Chapter 7: Anonymous Type and Heterogeneous Containers 77
Chapter 8: Enumerators 85
Chapter 9: Perform Selector and Delayed Perform 99
Chapter 10: Accessors 107
Chapter 11: Archiving and Unarchiving 123
Chapter 12: Copying 135
Part III: Patterns That Primarily Empower by Decoupling 147
Chapter 13: Singleton 148
Chapter 14: Notifications 159
Chapter 15: Delegates 175
Chapter 16: Hierarchies 191
Chapter 17: Outlets, Targets, and Actions 206
Chapter 18: Responder Chain 220
Chapter 19: Associative Storage 232
Chapter 20: Invocations 242
Chapter 21: Prototype 255
Chapter 22: Flyweight 263
Chapter 23: Decorators 268
Part IV: Patterns That Primarily Hide Complexity 274
Chapter 24: Bundles 275
Chapter 25: Class Clusters 282
Chapter 26: Façade 302
Chapter 27: Proxies and Forwarding 312
Chapter 28: Managers 328
Chapter 29: Controllers 337
Part V : Practical Tools for Pattern Application 364
Chapter 30: Core Data Models 365
Chapter 31: Application Kit Views 379
Chapter 32: Bindings and Controllers 393
Appendix: Resources 404
Erik M. Buck founded EMB & Associates, Inc. in 1993 and built the company into a leader in the aerospace and entertainment software industries by leveraging the NeXT/Apple software technology that would later become Apple’s Cocoa frameworks. Mr. Buck has also worked in construction, taught science to 8th graders, exhibited oil on canvas portraits, and developed alternative fuel vehicles. Mr. Buck sold his company in 2002 and currently holds the title of Senior Staff at Northrop Grumman Corporation. Mr. Buck received a B.S. degree in computer science from the University of Dayton in 1991 and is a frequent contributor to Cocoa mailing lists and technical forums.
Donald A. Yacktman has been using Cocoa and its predecessor technologies, OpenStep and NextStep, professionally since 1991. He coauthored the book Cocoa Programming and has contributed to the Stepwise website as both author and editor. He has worked for Verio/iServer and illumineX in the past. At present he works as an independent consultant assisting in the design and implementation of Cocoa and iPhone applications.

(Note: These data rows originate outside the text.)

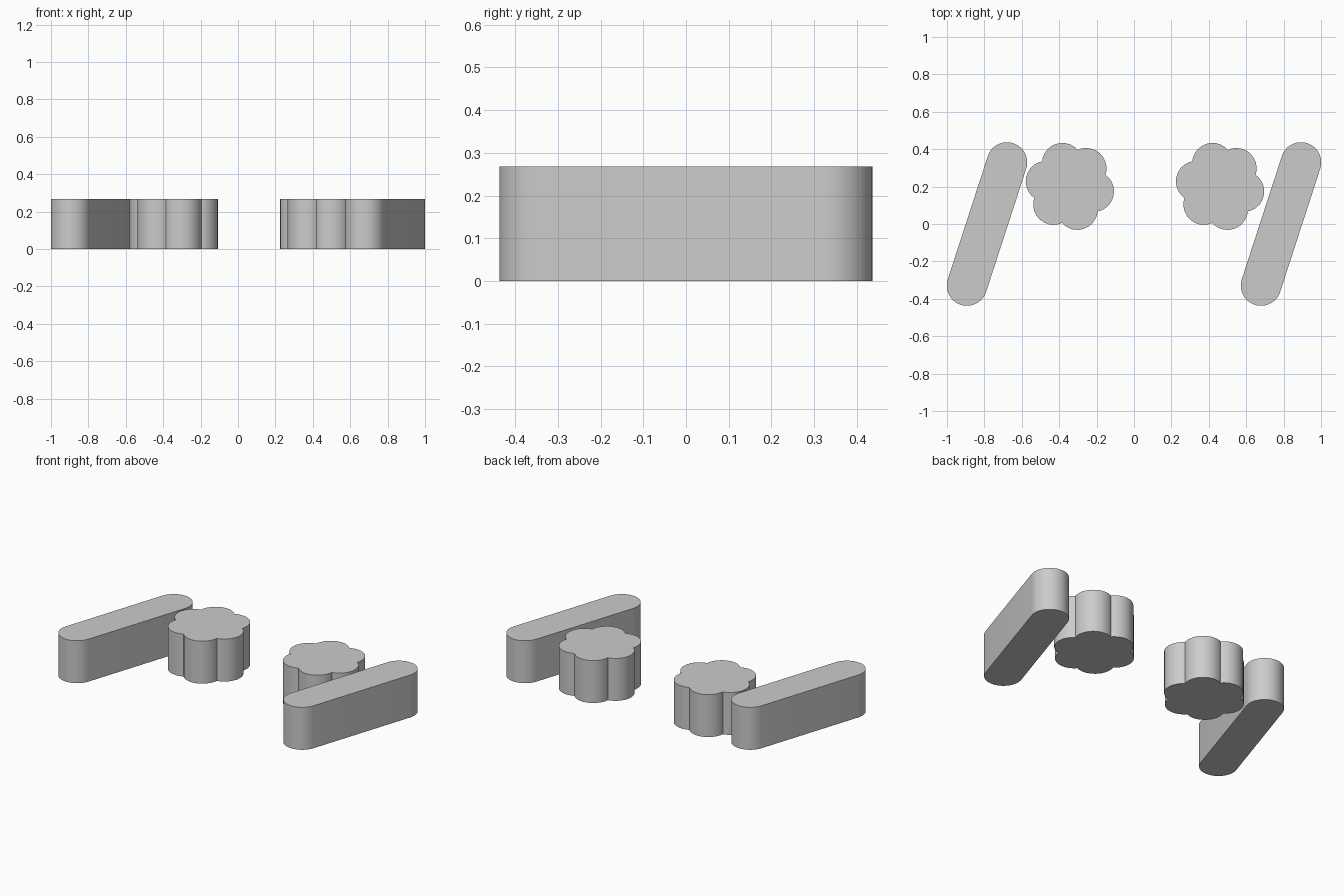
import bpy
import bmesh
from math import acos, cos, pi, radians, sin
from mathutils import Vector

HEIGHT = 0.268
BAR_RADIUS = 0.108
BAR_HALF = Vector((0.107, 0.329))      # bar centre to its rear end's centre
PETALS = 6
PETAL_RADIUS = 0.109
PETAL_OFFSET = 0.13
PETAL_TURN = radians(48)

if "Cube" in bpy.data.objects:
    bpy.data.objects.remove(bpy.data.objects["Cube"])


def arc(centre, radius, middle, half, steps):
    """Points along an arc spreading equally either side of its middle angle."""
    angles = [middle - half + 2 * half * i / steps for i in range(steps + 1)]
    return [centre + radius * Vector((cos(a), sin(a))) for a in angles]


def bar_outline():
    heading = BAR_HALF.to_3d().xy
    angle = Vector((1, 0)).angle(heading)
    return (arc(BAR_HALF, BAR_RADIUS, angle, pi / 2, 24)
            + arc(-BAR_HALF, BAR_RADIUS, angle + pi, pi / 2, 24))


def flower_outline():
    # Half the exposed sweep of each petal, where neighbouring circles meet
    step = pi / PETALS
    half = step + acos(PETAL_OFFSET * sin(step) / PETAL_RADIUS) 
    half = pi / 2 + step - acos(PETAL_OFFSET * sin(step) / PETAL_RADIUS)
    sweep = pi - half
    points = []
    for i in range(PETALS):
        a = PETAL_TURN + 2 * step * i
        centre = PETAL_OFFSET * Vector((cos(a), sin(a)))
        points += arc(centre, PETAL_RADIUS, a, sweep, 16)[:-1]
    return points


def extrude_outline(name, outline, x, y):
    bm = bmesh.new()
    base = bm.faces.new([bm.verts.new((p.x, p.y, 0)) for p in outline])
    result = bmesh.ops.extrude_face_region(bm, geom=[base], use_keep_orig=True)
    top = [v for v in result["geom"] if isinstance(v, bmesh.types.BMVert)]
    bmesh.ops.translate(bm, verts=top, vec=(0, 0, HEIGHT))
    bmesh.ops.recalc_face_normals(bm, faces=bm.faces)
    mesh = bpy.data.meshes.new(name)
    bm.to_mesh(mesh)
    bm.free()
    obj = bpy.data.objects.new(name, mesh)
    obj.location = (x, y, 0)
    bpy.context.collection.objects.link(obj)
    bpy.ops.object.select_all(action='DESELECT')
    obj.select_set(True)
    bpy.context.view_layer.objects.active = obj
    bpy.ops.object.shade_smooth_by_angle(angle=radians(30))


# Slanted bars with rounded ends
extrude_outline("right_bar", bar_outline(), -0.786, 0)
extrude_outline("left_bar", bar_outline(), 0.786, 0)

# Six-petal blocks
extrude_outline("right_flower", flower_outline(), -0.343, 0.201)
extrude_outline("left_flower", flower_outline(), 0.46, 0.201)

Mr.Yacktman received B.S. and M.S. degrees in electrical and computer engineering from Brigham Young University in 1991 and 1994, respectively.